I’d like to say I’m sorry.
But not to you.
I’m sorry. I’m sorry I haven’t written in a while. I’m sorry this page has collected dust. I’m sorry I haven’t updated my plug-ins for a month.
I’m sorry I haven’t been around.
I got swept up in another whirlwind. My dreams are just so big. Sometimes I get lost in them.
Last fall I started writing for a freelance agency. I did a few pieces, then didn’t really hear from them until recently. Then the work started flooding in. I was excited.
Perhaps too excited.
I kept saying yes. I was afraid that if I said no, they wouldn’t give me future assignments.
Until I realized that the work was flooding in because…well…they liked my work. They need quality content. I write quality content. So they keep offering me gigs.
Fear gave way to the realization that I now had power. I got to decide which gigs I took and which gigs I passed over. The ball was in my court.
So I said no.
Flattery tends to get us in trouble. As humans, we crave the words, “I need you.” We are so easily manipulated through compliments and admiration. I’m just as guilty as the next guy.
We sacrifice what we love to do that which brings us glory. We loose sight of the big picture. We become dissatisfied. Restless.
You know, if ever there was a word that I would use to describe the overall theme of my life, it would be the word restless.
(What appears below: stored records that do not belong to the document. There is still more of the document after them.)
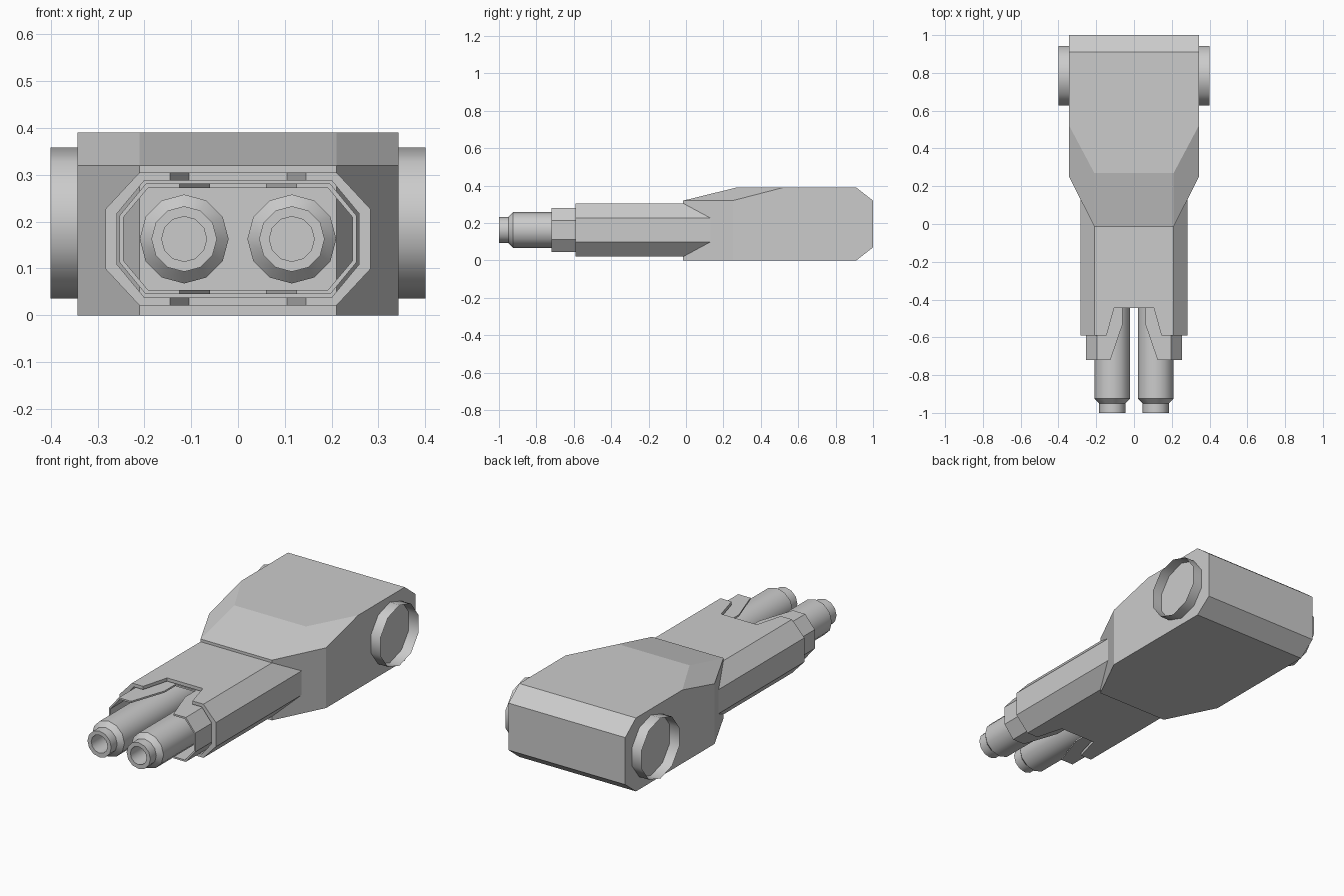
import bpy, bmesh, math
from math import sin, cos, pi, radians

if "Cube" in bpy.data.objects:
    bpy.data.objects.remove(bpy.data.objects["Cube"])

CZ = 0.163  # height of the barrel axis


def make(name, rings, cap=True, loop=False, smooth=0):
    """Skin a sequence of equal-length point rings into one mesh object."""
    bm = bmesh.new()
    vr = [[bm.verts.new(p) for p in r] for r in rings]
    pairs = list(zip(vr, vr[1:]))
    if loop:
        pairs.append((vr[-1], vr[0]))
    n = len(rings[0])
    for a, b in pairs:
        for i in range(n):
            j = (i + 1) % n
            bm.faces.new((a[i], a[j], b[j], b[i]))
    if cap and not loop:
        bm.faces.new(vr[0])
        bm.faces.new(vr[-1])
    bmesh.ops.recalc_face_normals(bm, faces=bm.faces)
    me = bpy.data.meshes.new(name)
    bm.to_mesh(me)
    bm.free()
    ob = bpy.data.objects.new(name, me)
    bpy.context.collection.objects.link(ob)
    if smooth:
        select(ob)
        bpy.ops.object.shade_smooth_by_angle(angle=radians(smooth))
    return ob


def select(ob):
    bpy.ops.object.select_all(action='DESELECT')
    ob.select_set(True)
    bpy.context.view_layer.objects.active = ob


def cut(ob, outline):
    """Cut a vertical prism (mirrored half outline) out of an object."""
    full = outline + [(-x, y) for x, y in reversed(outline)]
    cutter = make("cutter", [[(x, y, z) for x, y in full] for z in (-1, 1)])
    cutter.hide_render = True
    m = ob.modifiers.new("notch", 'BOOLEAN')
    m.operation, m.solver, m.object = 'DIFFERENCE', 'EXACT', cutter
    select(ob)
    bpy.ops.object.modifier_apply(modifier=m.name)
    bpy.data.objects.remove(cutter)


def octagon(y, hx, hz, cx, cz):
    q = [(hx, cz), (cx, hz), (-cx, hz), (-hx, cz),
         (-hx, -cz), (-cx, -hz), (cx, -hz), (hx, -cz)]
    return [(x, y, CZ + z) for x, z in q]


def shell(name, y0, y1, outer, inner):
    return make(name, [octagon(y0, *outer), octagon(y1, *outer),
                       octagon(y1, *inner), octagon(y0, *inner)], loop=True)


# Rear body: mirrored stations (y lower, y upper differ where the nose slopes)
W, N = 0.343, 0.21
half = [  # x, y, z on one side, going front to back on each level
    [(N, -0.015, 0), (W, 0.25, 0), (W, 0.91, 0)],
    [(N, -0.015, 0.07), (W, 0.25, 0.07), (W, 1, 0.07)],
    [(N, -0.015, 0.32), (W, 0.25, 0.32), (W, 1, 0.32)],
    [(N, 0.27, 0.39), (W, 0.52, 0.39), (W, 0.91, 0.39)],
]
body = make("rear_body", [r + [(-x, y, z) for x, y, z in reversed(r)] for r in half])
bm = bmesh.new()
bm.from_mesh(body.data)
bmesh.ops.dissolve_limit(bm, angle_limit=radians(2), verts=bm.verts, edges=bm.edges)
bm.to_mesh(body.data)
bm.free()

# Outer barrel housing with notched mouth
housing = shell("outer_housing", -0.59, 0.14,
                (0.283, 0.1425, 0.21, 0.064), (0.258, 0.125, 0.2, 0.055))
cut(housing, [(0.1616, -0.65), (0.105, -0.445)])

# Inner sleeve with a deeper notch
sleeve = shell("inner_sleeve", -0.72, 0.0,
               (0.253, 0.118, 0.197, 0.05), (0.245, 0.109, 0.192, 0.046))
cut(sleeve, [(0.152, -0.8), (0.06, -0.53), (0.06, -0.44)])

# Twin barrels with bored muzzles
profile = [(0.095, 0.0), (0.095, -0.925), (0.07, -0.95), (0.07, -1.0),
           (0.048, -1.0), (0.048, -0.85)]
for side, x0 in (("left", -0.115), ("right", 0.115)):
    make("barrel_" + side,
         [[(x0 + r * cos(2 * pi * k / 12), y, CZ + r * sin(2 * pi * k / 12))
           for k in range(12)] for r, y in profile], smooth=36)

# Open pivot rings on both flanks
for side, s in (("left", -1), ("right", 1)):
    make("pivot_ring_" + side,
         [[(s * x, 0.785 + 0.166 * sin(2 * pi * k / 10), 0.197 + 0.161 * cos(2 * pi * k / 10))
           for k in range(10)] for x in (0.33, 0.40)], cap=False, smooth=40)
At times, I feel pursued by restlessness.
A lot of people will make accusations when you tell them you’re restless. “Oh, you’re restless because you are not fulfilling God’s purpose for your life.” “You will not be satisfied and content until you are in God’s will.” Don’t pretend you haven’t heard it. Or even said it.
I don’t like that. That makes restlessness a bad thing. And–although it sometimes drives me crazy–I don’t think restlessness is all that bad.
Yes, there are times in my life when I am restless because I am not seeking God’s will for my life.
But I don’t think that stillness brings contentment. I don’t think we’re supposed to be satisfied.
I like that restlessness pursues me. It challenges me to constantly evaluate my life.
Am I happy? Are there things I’m doing that I don’t want to be doing? Are there things I’m not doing that I would like to be doing? How are my relationships? Am I the mother I want to be? Does my work bring me fulfillment? Do I feel that my life has purpose?
Being restless usually means it’s time to start asking myself some of these questions. The answers can be yes and they can also be no. There is no right or wrong. There’s simply insight. What I do with the insight I gain through my restlessness is really up to me.
Sometimes I’m ok to sit with it.
Sometimes I feel a sense of urgency; a need to make an immediate change.
Sometimes I simply find myself nudged into exploration.
There are times that my restlessness torments me. “Why can’t I just enjoy this moment and be satisfied????”
But then I stop. I take a step back. I look around.
In just the last 12 months alone, where would I be had I not experienced restlessness? I would not have found:
- A new church to call home
- A new job
- New friendships
- A new car
- A path to healing for my hip injury
- Recovery from my eating disorder and depression
- Renewed relationships with family members
- My blog
- Freelance writing opportunities
- A date
- …I could go on and on
And that’s just from 1 year of restlessness. There have been brief periods when I’ve been “content” (which in this scenario is simply the opposite of restless). But the majority of this time has been spent in a state of restlessness.
Restlessness breeds productivity, satisfaction, joy, and growth. It enriches my life.
I get comfortable too easily. I need to be nudged.
So instead of asking for God to lead me out of my restlessness and into His will, I ask this: